SUPPLIED DATA:
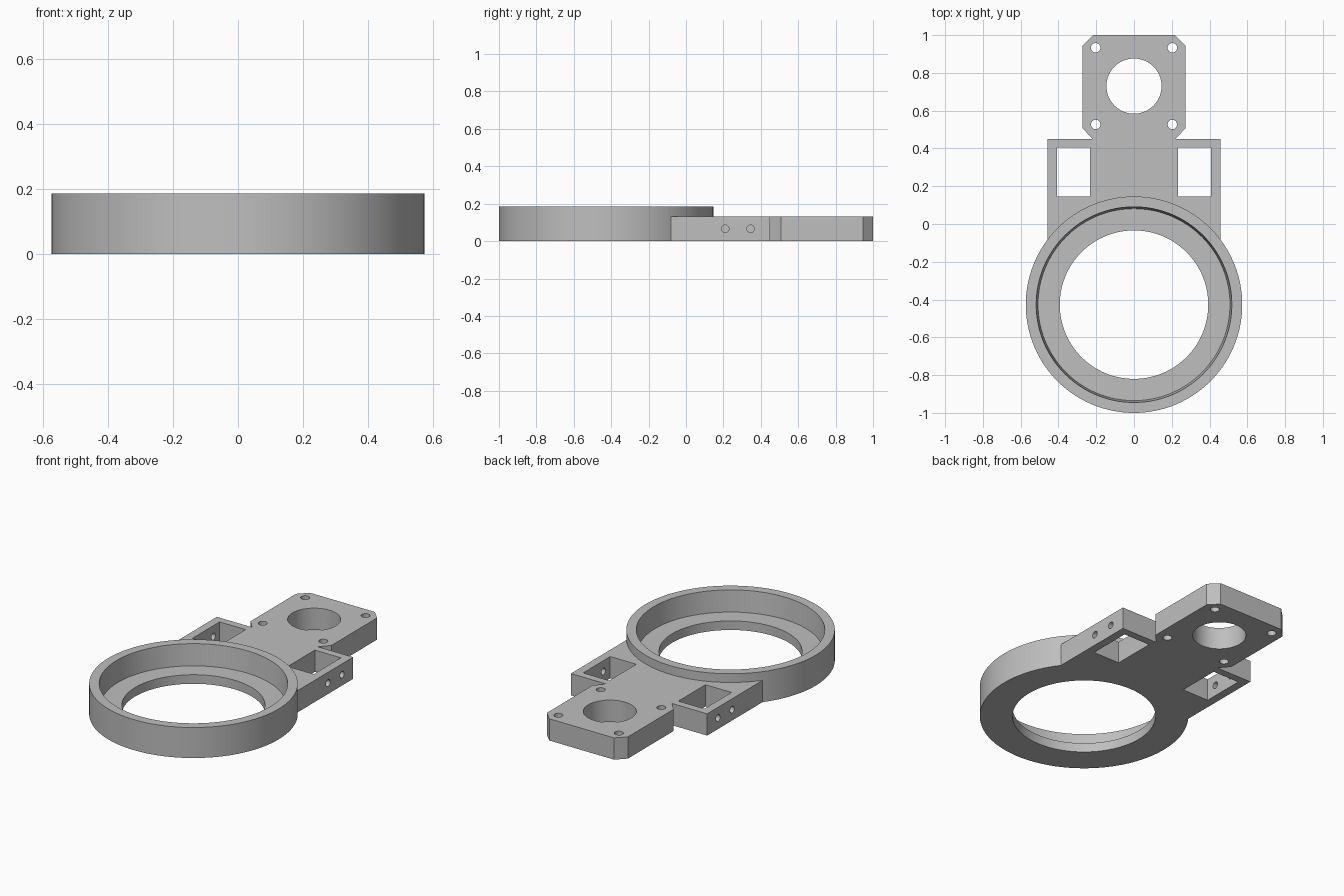
import bpy, bmesh, math
from mathutils import Matrix

cube = bpy.data.objects.get("Cube")
if cube:
    bpy.data.objects.remove(cube, do_unlink=True)

RING_Y, RING_H, FLOOR_Z, ARM_H = -0.427, 0.185, 0.055, 0.132
PLATE_Y = 0.73

grey = bpy.data.materials.new("light grey plastic")
grey.use_nodes = True
colour = (0.52, 0.52, 0.52, 1)
grey.diffuse_color = colour
grey.node_tree.nodes["Principled BSDF"].inputs["Base Color"].default_value = colour


def make(name, bm):
    bmesh.ops.recalc_face_normals(bm, faces=bm.faces)
    mesh = bpy.data.meshes.new(name)
    bm.to_mesh(mesh)
    bm.free()
    mesh.materials.append(grey)
    obj = bpy.data.objects.new(name, mesh)
    bpy.context.collection.objects.link(obj)
    return obj


def disc(name, x, y, z0, z1, r0, r1=None, sides=96):
    """Upright cylinder or cone between two heights."""
    bm = bmesh.new()
    bmesh.ops.create_cone(bm, cap_ends=True, segments=sides, radius1=r0,
                          radius2=r1 or r0, depth=z1 - z0,
                          matrix=Matrix.Translation((x, y, (z0 + z1) / 2)))
    return make(name, bm)


def pin(name, x, y, z, r, length):
    """Cylinder lying along x."""
    bm = bmesh.new()
    bmesh.ops.create_cone(bm, cap_ends=True, segments=32, radius1=r, radius2=r, depth=length,
                          matrix=Matrix.Translation((x, y, z)) @ Matrix.Rotation(math.pi / 2, 4, 'Y'))
    return make(name, bm)


def slab(name, outline, z0, z1):
    """Extrude a flat outline upward."""
    bm = bmesh.new()
    face = bm.faces.new([bm.verts.new((x, y, z0)) for x, y in outline])
    top = bmesh.ops.extrude_face_region(bm, geom=[face])["geom"]
    bmesh.ops.translate(bm, vec=(0, 0, z1 - z0),
                        verts=[v for v in top if isinstance(v, bmesh.types.BMVert)])
    return make(name, bm)


def combine(target, tool, operation):
    mod = target.modifiers.new(operation.lower(), 'BOOLEAN')
    mod.operation, mod.solver, mod.object = operation, 'EXACT', tool
    bpy.context.view_layer.objects.active = target
    bpy.ops.object.modifier_apply(modifier=mod.name)
    bpy.data.objects.remove(tool, do_unlink=True)


# Round housing joined to the arm, which carries the side lugs and chamfered plate
body = disc("ring_mount_bracket", 0, RING_Y, 0, RING_H, 0.573, sides=128)
half = [(0.457, -0.25), (0.457, 0.45), (0.22, 0.45), (0.272, 0.507), (0.272, 0.945), (0.217, 1.0)]
outline = half + [(-x, y) for x, y in reversed(half)]
combine(body, slab("arm", outline, 0, ARM_H), 'UNION')

# Slightly tapered pocket and through bore of the housing
taper = 0.01 / (RING_H - FLOOR_Z)
combine(body, disc("pocket", 0, RING_Y, FLOOR_Z, RING_H + 0.1, 0.508,
                   0.518 + taper * 0.1, 128), 'DIFFERENCE')
combine(body, disc("bore", 0, RING_Y, -0.1, 0.3, 0.393, sides=128), 'DIFFERENCE')

# Large opening and four screw holes in the plate
combine(body, disc("plate_opening", 0, PLATE_Y, -0.1, 0.3, 0.146, sides=64), 'DIFFERENCE')
for side in (-1, 1):
    for end in (-1, 1):
        combine(body, disc("screw_hole", side * 0.203, PLATE_Y + end * 0.203,
                           -0.1, 0.3, 0.025, sides=32), 'DIFFERENCE')

    # Rectangular window in each lug, with two cross holes through its outer wall
    window = [(side * x, y) for x, y in ((0.232, 0.145), (0.407, 0.145), (0.407, 0.405), (0.232, 0.405))]
    combine(body, slab("lug_window", window, -0.1, 0.3), 'DIFFERENCE')
    for y in (0.21, 0.345):
        combine(body, pin("cross_hole", side * 0.43, y, 0.066, 0.02, 0.14), 'DIFFERENCE')

# Smooth round walls, crisp edges
bpy.ops.object.select_all(action='DESELECT')
body.select_set(True)
bpy.context.view_layer.objects.active = body
bpy.ops.object.shade_smooth_by_angle(angle=math.radians(30))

TASK TO COMPLETE:
Leaving out every picture, repeat exactly the lines of the records from the start through the line that has "PLATE_Y = 0.73".

EXERCISE SOLUTION:
import bpy, bmesh, math
from mathutils import Matrix

cube = bpy.data.objects.get("Cube")
if cube:
    bpy.data.objects.remove(cube, do_unlink=True)

RING_Y, RING_H, FLOOR_Z, ARM_H = -0.427, 0.185, 0.055, 0.132
PLATE_Y = 0.73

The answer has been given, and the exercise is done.